AMT Patched, Taxpayers Win
Congress passes temporary fix to AMT without Democrat tax increases

WASHINGTON, D.C. – In a victory for taxpayers, last night Congress passed a patch to the Alternative Minimum Tax (AMT), preventing 23 million Americans from being hit with the tax this year.  By waiving Democrat pay-go rules, the temporary tax fix was accomplished without permanently raising other taxes, despite opposition from the majority party.

Rep. Charles Rangel (D-N.Y.) argued for a surtax of up to 4.6 percent on families earning as little as $150,000 per year.  Several Republican congressmen promoted measures to fix the AMT without raising taxes.    The House Republican Study Committee (RSC) introduced H.R. 3818, the “Taxpayer Choice Act of 2007.”  This bill would repeal the AMT, and implement an optional “simplified income tax” system with a top rate of only 25% (15% for capital gains and qualified dividends).

 “The temporary patch is a major victory for taxpayers, considering the tax hikes Democrats in Congress were pushing,” said Grover Norquist, president of Americans for Tax Reform. “The House Republican Study Committee’s ‘Taxpayer Choice Act’ is a pro-growth way to permanently fix the AMT – by eliminating it.”
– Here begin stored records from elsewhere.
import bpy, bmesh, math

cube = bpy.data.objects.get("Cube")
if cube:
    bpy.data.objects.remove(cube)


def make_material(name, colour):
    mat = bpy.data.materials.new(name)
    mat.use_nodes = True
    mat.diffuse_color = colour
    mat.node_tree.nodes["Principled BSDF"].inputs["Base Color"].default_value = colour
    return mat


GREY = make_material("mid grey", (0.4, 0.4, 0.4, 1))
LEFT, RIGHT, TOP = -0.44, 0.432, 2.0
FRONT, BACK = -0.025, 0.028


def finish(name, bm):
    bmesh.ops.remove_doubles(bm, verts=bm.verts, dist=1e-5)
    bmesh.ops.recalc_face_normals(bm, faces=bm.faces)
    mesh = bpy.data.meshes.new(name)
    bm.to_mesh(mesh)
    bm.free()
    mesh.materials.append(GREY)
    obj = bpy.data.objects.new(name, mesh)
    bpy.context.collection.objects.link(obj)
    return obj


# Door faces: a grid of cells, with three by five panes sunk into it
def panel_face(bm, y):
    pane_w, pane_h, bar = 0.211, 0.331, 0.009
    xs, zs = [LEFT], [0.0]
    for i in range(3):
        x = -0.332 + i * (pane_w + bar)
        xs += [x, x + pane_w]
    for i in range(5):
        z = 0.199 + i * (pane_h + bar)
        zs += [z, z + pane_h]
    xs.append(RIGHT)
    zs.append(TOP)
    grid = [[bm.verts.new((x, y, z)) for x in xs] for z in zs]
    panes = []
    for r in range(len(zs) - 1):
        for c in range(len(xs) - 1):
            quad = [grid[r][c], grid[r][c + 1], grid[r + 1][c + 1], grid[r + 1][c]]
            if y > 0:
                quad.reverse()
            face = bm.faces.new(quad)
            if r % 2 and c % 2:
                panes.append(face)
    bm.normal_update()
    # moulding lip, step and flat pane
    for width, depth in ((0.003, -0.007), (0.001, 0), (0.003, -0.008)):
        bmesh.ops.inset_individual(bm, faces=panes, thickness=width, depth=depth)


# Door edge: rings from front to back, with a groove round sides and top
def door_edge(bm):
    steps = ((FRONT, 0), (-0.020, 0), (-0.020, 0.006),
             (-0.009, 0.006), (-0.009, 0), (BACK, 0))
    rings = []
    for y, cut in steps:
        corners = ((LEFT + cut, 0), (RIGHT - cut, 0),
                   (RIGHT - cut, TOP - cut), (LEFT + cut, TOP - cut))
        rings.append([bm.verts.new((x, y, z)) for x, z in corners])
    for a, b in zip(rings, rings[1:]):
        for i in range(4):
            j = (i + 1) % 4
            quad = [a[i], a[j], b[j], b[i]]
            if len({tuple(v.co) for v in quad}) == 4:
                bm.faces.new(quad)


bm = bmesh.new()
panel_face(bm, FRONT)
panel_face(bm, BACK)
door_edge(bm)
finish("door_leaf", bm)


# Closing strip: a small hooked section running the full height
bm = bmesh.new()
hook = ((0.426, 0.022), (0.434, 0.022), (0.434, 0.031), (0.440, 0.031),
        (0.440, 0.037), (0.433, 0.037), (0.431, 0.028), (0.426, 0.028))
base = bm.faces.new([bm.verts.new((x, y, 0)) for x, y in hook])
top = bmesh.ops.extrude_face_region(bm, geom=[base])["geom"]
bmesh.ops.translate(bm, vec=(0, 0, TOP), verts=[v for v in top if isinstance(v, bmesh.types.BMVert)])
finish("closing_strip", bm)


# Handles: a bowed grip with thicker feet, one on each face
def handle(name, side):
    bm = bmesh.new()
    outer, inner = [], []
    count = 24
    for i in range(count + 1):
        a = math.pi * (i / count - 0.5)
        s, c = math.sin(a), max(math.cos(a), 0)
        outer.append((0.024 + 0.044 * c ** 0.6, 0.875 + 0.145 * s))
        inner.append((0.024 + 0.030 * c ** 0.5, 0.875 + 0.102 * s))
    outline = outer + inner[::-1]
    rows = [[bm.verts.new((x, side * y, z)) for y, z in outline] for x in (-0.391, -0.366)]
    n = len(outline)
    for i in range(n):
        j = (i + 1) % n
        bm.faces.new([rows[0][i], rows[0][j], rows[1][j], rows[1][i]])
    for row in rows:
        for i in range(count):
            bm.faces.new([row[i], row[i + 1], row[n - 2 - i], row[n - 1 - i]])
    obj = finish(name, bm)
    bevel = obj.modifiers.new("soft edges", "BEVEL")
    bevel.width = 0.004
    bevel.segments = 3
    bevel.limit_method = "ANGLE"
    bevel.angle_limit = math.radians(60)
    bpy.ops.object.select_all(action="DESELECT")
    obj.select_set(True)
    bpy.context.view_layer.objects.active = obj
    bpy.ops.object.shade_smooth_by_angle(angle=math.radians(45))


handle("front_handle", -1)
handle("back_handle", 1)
The AMT was created by Democrat President Lyndon Johnson as a tax on a handful of Americans with high incomes.  Later, President Clinton raised the AMT from 24 to 28 percent with the help of members of Congress such as Rep. Nancy Pelosi (D-Calif.), Rep. Rangel  and Sen. Reid (D-Nev.). 

“Right now, 40 percent of AMT taxpayers are paying this tax solely because of the 1993 Clinton AMT tax increase.  Raising taxes again will create drag on the economy and will not fix the problem,” continued Norquist. “The next step is to repeal the onerous AMT and replace it with a simplified income tax.”